▶ Assignment:
Only one stretch of the records below is wanted: the lines from the one holding "cut.operation = 'DIFFERENCE'" through the one holding "# Bake the modifiers and drop the cutter". Return it exactly, both ends included.

Collected data:
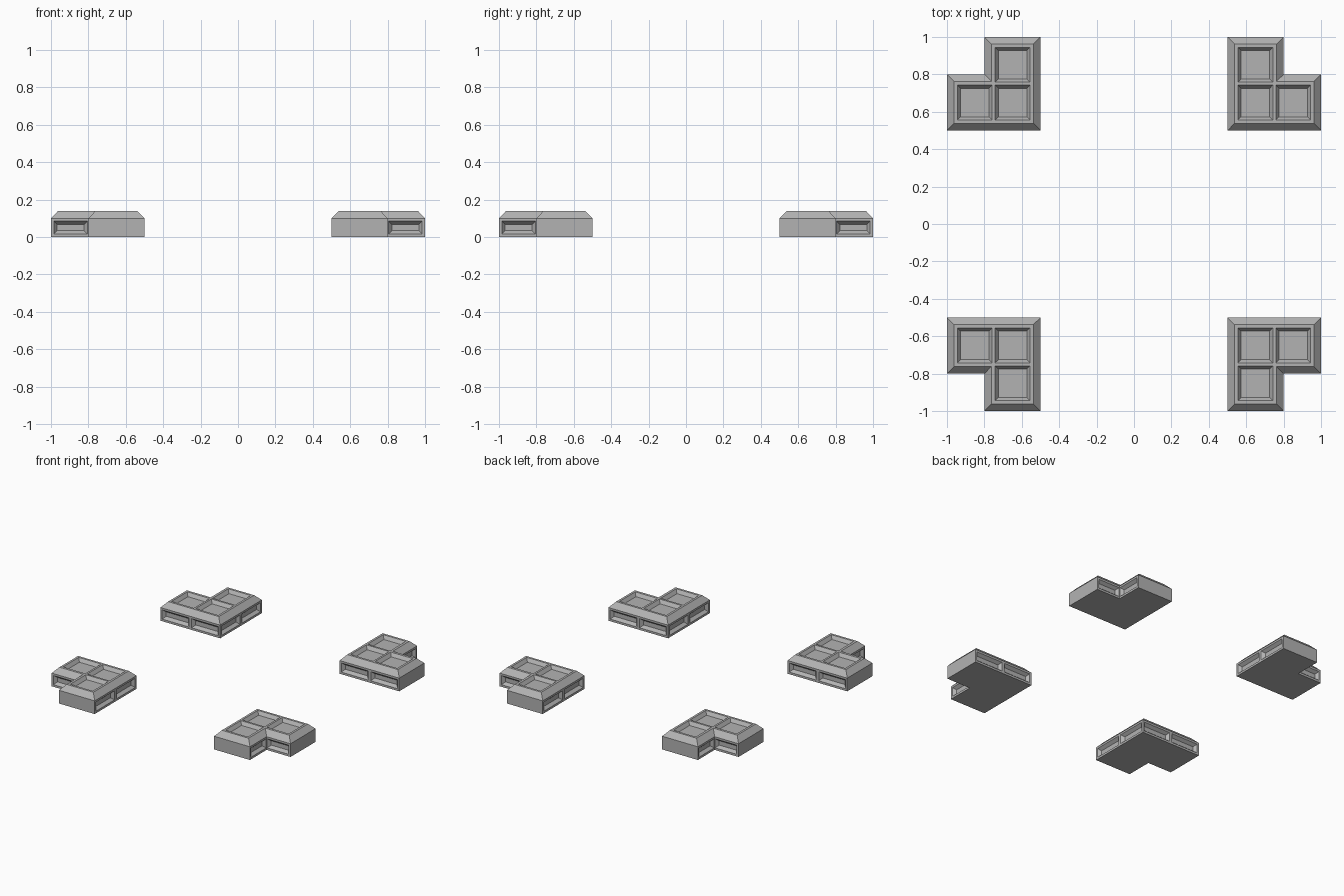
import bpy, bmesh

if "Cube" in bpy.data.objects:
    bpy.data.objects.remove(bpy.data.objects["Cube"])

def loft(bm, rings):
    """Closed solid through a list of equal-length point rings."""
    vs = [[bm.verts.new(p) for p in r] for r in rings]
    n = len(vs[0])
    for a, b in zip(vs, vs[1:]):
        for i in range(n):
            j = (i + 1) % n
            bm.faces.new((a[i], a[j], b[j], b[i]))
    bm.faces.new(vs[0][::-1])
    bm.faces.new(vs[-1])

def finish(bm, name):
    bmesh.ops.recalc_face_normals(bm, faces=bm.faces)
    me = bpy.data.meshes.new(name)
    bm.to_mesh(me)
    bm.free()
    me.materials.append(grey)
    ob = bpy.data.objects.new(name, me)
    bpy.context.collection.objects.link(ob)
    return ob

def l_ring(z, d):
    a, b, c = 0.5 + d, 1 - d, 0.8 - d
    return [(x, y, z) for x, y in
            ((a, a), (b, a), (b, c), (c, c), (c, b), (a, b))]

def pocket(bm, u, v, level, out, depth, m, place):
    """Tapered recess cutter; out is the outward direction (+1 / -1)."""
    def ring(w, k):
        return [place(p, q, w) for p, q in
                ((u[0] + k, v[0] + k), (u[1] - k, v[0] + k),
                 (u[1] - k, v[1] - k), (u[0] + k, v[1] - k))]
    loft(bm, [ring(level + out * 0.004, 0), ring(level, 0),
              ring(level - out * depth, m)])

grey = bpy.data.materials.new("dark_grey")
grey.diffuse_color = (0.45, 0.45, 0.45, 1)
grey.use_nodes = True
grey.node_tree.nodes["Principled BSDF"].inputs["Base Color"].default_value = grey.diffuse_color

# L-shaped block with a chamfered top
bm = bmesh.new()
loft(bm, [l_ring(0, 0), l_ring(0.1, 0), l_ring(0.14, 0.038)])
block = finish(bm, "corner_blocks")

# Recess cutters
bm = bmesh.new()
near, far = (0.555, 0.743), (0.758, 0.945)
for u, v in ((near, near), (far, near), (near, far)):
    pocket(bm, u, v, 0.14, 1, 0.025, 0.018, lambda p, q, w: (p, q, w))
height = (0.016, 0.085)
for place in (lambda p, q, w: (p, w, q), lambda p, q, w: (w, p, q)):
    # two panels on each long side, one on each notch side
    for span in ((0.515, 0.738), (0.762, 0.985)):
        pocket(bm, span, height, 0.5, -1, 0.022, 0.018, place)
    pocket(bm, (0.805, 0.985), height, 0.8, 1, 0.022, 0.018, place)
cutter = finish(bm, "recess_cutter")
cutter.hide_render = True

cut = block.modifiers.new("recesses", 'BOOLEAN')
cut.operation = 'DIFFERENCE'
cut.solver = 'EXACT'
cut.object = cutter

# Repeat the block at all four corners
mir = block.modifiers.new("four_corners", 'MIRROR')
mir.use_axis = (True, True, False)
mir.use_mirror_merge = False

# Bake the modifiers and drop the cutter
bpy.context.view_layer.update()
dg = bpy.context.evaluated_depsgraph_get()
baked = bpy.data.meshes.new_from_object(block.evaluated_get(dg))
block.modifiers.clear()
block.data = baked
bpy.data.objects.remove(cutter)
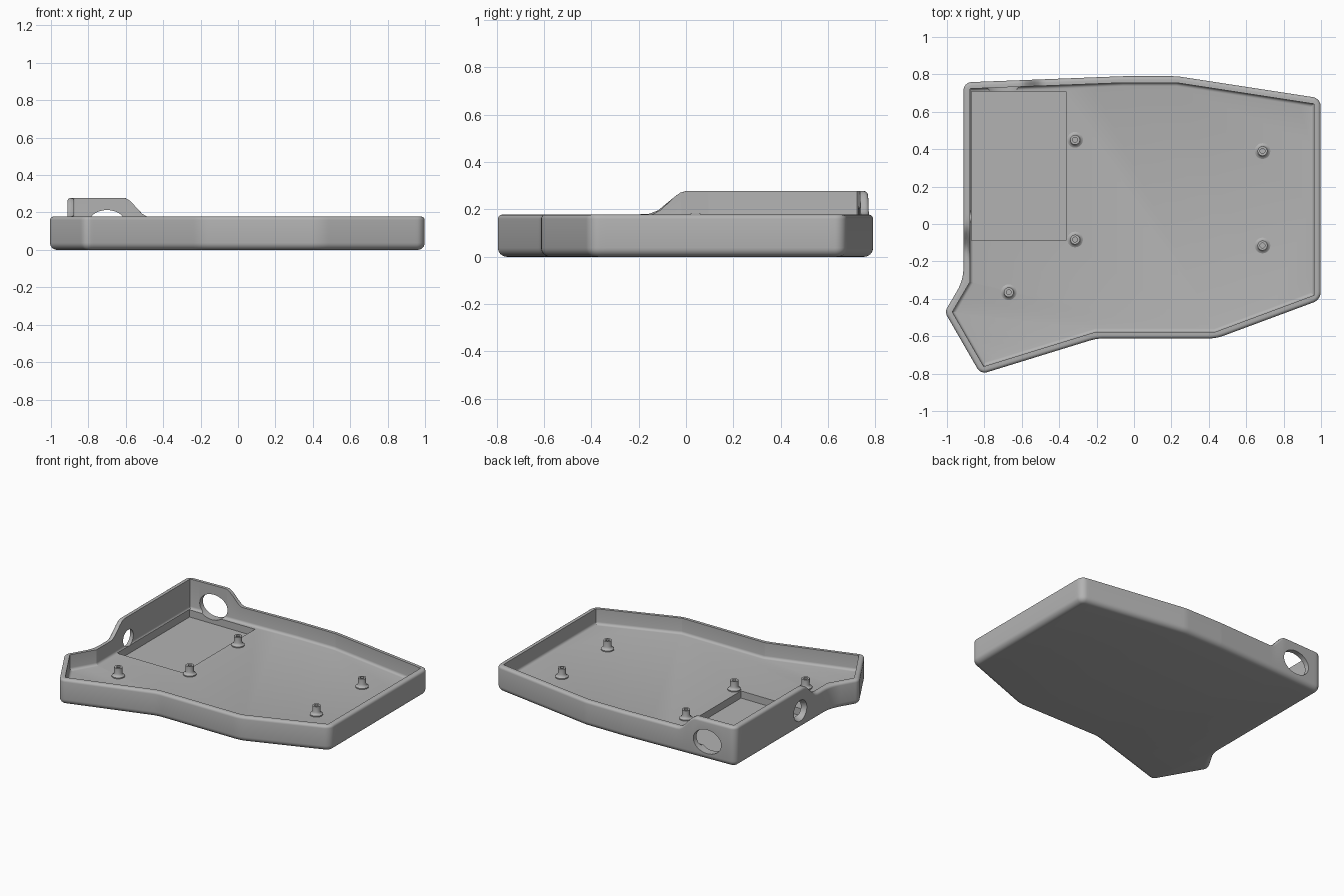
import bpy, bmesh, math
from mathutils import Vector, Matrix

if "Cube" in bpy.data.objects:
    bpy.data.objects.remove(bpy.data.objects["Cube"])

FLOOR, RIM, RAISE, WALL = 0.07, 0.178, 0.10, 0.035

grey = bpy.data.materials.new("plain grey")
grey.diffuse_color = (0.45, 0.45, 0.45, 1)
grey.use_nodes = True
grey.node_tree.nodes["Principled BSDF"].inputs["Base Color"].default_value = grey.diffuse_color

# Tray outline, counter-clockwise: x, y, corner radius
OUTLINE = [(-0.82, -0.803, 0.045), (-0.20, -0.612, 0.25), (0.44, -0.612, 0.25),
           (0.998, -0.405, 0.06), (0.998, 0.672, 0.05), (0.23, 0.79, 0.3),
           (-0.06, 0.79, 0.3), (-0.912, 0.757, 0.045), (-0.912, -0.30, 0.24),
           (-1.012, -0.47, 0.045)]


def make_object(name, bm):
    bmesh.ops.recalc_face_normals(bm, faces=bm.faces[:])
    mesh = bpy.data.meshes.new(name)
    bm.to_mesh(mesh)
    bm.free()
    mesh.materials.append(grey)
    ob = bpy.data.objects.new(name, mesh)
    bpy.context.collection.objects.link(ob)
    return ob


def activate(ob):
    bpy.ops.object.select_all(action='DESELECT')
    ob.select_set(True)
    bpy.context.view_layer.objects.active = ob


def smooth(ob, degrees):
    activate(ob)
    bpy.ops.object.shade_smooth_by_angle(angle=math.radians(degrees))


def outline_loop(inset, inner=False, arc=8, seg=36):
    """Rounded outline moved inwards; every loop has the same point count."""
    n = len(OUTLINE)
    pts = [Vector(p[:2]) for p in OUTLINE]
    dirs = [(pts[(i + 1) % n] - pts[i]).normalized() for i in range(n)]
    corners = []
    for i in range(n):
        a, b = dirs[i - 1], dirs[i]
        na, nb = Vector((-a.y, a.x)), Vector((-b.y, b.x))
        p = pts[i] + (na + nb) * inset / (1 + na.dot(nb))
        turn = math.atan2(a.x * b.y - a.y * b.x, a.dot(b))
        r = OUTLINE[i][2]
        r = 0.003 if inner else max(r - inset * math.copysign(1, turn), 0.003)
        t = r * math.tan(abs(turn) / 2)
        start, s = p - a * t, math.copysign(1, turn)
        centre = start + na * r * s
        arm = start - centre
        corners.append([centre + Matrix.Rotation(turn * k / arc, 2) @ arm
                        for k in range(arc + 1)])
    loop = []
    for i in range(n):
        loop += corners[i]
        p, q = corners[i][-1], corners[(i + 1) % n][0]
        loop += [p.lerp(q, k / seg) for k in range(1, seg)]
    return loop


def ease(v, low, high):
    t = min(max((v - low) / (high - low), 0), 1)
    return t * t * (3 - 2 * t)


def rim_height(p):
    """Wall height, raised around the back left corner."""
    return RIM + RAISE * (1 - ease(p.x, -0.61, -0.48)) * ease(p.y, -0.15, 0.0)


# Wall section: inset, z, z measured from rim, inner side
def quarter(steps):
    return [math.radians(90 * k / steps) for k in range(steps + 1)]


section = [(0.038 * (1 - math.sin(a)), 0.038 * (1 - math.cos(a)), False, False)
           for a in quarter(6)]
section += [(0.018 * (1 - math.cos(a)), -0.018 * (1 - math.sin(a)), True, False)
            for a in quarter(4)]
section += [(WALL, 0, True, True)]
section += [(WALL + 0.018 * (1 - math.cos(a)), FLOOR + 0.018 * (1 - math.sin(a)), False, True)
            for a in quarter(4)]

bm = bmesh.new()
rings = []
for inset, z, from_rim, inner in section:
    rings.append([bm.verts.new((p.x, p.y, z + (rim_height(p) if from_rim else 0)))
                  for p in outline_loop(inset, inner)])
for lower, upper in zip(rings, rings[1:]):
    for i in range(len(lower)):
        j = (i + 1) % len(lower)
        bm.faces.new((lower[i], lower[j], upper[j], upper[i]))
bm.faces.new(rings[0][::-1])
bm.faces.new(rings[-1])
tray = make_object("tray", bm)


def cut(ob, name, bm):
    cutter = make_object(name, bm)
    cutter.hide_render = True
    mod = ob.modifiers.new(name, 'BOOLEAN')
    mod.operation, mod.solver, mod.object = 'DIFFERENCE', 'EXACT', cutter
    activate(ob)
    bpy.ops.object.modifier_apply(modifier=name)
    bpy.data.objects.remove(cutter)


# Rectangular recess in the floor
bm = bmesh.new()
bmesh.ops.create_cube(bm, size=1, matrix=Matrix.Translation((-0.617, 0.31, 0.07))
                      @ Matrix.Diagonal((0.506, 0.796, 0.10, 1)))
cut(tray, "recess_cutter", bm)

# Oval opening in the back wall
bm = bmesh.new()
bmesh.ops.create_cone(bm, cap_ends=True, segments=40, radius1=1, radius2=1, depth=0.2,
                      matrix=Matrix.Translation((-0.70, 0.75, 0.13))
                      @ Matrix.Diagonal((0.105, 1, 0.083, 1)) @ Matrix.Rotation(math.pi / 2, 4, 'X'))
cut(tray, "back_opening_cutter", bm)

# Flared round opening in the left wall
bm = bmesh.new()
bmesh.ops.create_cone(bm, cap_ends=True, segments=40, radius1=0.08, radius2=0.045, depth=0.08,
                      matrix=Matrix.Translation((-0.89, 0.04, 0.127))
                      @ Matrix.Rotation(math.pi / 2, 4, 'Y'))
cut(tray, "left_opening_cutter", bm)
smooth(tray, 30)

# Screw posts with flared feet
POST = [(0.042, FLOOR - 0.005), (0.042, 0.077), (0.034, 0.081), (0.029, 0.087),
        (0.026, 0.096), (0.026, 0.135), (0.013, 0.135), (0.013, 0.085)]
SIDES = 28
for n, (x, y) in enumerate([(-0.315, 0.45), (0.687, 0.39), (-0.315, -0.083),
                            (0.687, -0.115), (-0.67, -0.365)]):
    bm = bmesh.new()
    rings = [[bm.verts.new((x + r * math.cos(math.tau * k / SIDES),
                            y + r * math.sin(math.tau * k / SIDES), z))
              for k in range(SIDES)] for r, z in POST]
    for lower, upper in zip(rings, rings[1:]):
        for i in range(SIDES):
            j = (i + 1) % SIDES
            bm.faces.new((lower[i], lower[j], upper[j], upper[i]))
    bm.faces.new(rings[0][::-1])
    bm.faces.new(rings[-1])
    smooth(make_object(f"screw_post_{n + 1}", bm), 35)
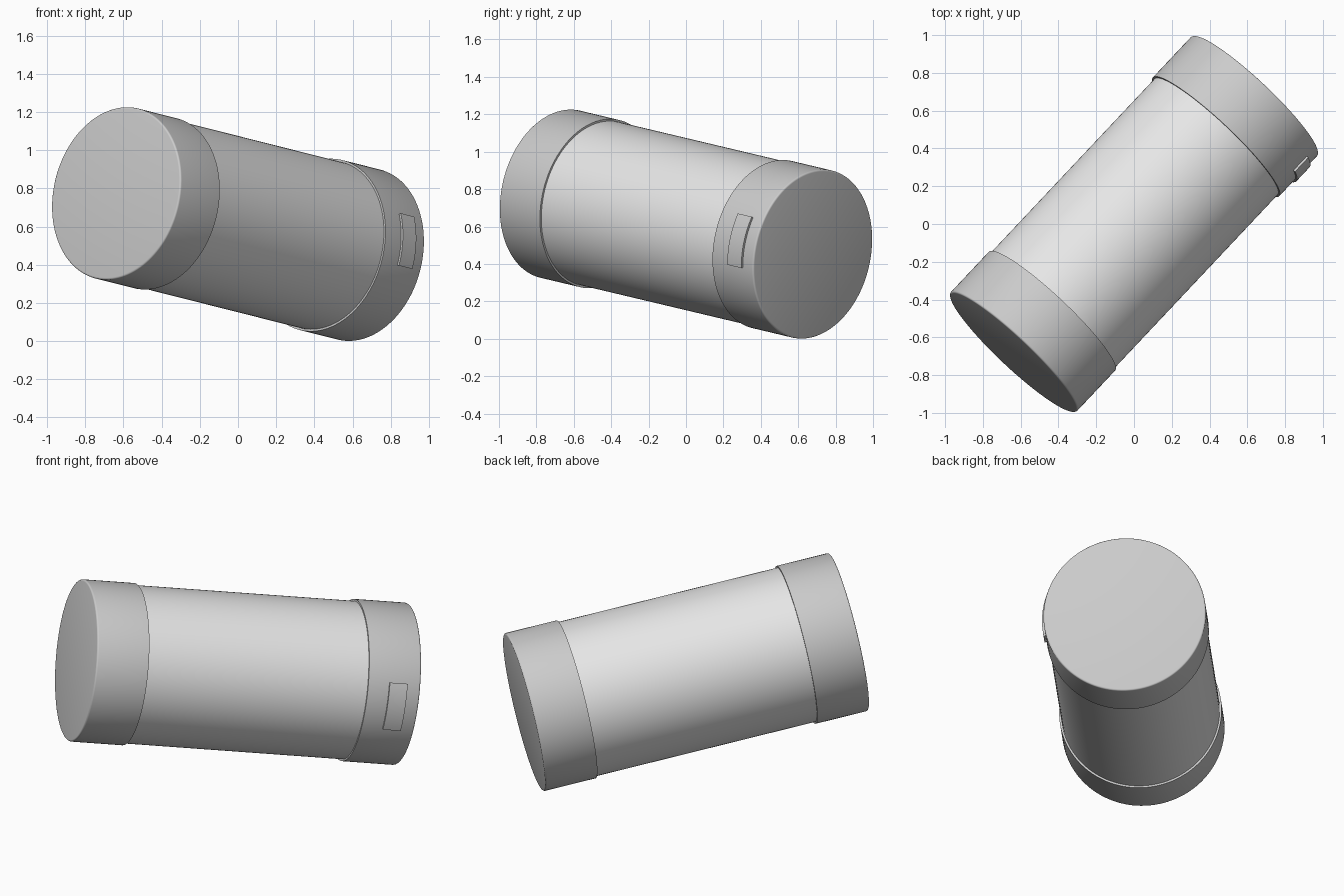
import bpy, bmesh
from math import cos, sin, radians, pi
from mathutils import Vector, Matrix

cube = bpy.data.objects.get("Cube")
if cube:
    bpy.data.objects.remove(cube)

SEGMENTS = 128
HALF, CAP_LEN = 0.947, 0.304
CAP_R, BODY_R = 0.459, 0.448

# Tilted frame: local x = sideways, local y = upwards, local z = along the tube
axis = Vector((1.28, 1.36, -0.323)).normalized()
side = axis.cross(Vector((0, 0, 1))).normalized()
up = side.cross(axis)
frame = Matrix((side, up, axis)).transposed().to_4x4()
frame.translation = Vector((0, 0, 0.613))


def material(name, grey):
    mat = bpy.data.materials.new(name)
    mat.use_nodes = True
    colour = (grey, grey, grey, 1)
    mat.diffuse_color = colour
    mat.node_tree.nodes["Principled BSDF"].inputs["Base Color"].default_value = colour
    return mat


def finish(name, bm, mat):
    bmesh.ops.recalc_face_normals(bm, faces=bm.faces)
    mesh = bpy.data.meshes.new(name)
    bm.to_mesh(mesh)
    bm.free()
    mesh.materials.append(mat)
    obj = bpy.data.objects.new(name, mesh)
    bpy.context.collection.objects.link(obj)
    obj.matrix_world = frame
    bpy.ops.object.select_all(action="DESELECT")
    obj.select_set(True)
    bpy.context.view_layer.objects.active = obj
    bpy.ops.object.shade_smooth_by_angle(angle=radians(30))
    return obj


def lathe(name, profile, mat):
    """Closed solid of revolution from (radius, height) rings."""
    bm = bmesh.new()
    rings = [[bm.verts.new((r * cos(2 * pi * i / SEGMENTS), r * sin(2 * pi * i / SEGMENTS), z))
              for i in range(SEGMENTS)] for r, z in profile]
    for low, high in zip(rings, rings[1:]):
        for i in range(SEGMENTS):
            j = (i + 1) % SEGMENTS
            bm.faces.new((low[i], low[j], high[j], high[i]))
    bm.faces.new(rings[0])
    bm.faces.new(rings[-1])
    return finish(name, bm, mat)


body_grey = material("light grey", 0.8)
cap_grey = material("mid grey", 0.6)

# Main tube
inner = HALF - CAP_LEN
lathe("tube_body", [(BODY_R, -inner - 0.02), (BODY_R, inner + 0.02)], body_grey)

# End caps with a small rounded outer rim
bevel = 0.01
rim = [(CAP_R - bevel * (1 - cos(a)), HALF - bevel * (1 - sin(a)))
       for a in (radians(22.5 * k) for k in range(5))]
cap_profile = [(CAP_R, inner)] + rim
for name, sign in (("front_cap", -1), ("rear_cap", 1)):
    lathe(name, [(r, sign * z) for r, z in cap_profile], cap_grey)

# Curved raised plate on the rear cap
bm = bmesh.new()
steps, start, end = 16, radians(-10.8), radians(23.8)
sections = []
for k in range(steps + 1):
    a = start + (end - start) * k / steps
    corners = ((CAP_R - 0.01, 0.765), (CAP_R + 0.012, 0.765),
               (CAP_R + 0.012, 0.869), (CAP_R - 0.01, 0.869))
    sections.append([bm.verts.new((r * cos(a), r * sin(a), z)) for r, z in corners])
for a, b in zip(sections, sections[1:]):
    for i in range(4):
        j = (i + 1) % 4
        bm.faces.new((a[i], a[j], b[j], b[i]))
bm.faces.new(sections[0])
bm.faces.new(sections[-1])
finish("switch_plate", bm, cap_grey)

▶ Result for this task:
cut.operation = 'DIFFERENCE'
cut.solver = 'EXACT'
cut.object = cutter

# Repeat the block at all four corners
mir = block.modifiers.new("four_corners", 'MIRROR')
mir.use_axis = (True, True, False)
mir.use_mirror_merge = False

# Bake the modifiers and drop the cutter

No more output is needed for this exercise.